*** AVAILABLE DATA ***
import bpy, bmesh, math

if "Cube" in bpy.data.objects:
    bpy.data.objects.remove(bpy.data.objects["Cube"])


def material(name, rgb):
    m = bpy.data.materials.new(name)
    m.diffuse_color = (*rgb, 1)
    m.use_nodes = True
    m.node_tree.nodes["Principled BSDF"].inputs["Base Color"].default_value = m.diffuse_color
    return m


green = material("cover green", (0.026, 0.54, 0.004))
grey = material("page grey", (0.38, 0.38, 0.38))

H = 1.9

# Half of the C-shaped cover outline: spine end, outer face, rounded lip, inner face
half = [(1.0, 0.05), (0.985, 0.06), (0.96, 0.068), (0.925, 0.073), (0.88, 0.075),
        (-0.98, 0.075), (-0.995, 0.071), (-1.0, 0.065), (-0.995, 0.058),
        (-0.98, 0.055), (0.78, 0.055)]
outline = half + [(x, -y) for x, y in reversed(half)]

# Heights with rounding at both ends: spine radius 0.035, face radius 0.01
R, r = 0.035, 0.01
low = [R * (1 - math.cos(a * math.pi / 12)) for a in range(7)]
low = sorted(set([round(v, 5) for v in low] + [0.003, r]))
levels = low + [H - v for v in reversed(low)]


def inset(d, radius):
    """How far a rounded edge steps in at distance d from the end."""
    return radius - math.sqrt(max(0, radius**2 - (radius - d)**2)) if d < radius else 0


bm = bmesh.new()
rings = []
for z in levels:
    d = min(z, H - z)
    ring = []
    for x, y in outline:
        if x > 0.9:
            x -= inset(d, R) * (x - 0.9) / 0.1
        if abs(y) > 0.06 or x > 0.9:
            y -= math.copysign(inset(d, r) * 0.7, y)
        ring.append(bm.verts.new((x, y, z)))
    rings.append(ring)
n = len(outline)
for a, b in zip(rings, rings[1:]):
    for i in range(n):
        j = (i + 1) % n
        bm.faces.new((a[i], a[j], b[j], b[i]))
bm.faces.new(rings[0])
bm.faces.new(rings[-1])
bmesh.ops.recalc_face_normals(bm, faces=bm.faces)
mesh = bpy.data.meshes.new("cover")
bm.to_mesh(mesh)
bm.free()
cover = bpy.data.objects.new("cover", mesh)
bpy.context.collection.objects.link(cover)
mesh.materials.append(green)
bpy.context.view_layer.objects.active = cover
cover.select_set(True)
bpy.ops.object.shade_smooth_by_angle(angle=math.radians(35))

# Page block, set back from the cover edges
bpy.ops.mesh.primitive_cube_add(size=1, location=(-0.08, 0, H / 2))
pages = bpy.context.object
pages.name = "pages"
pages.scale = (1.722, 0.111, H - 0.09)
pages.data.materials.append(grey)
*** End of AVAILABLE DATA ***
▶ **TASK PROMPT**:
In the records above, count the lines that contain the word "objects" and state only that count.

▶ **YOUR SOLUTION**:
5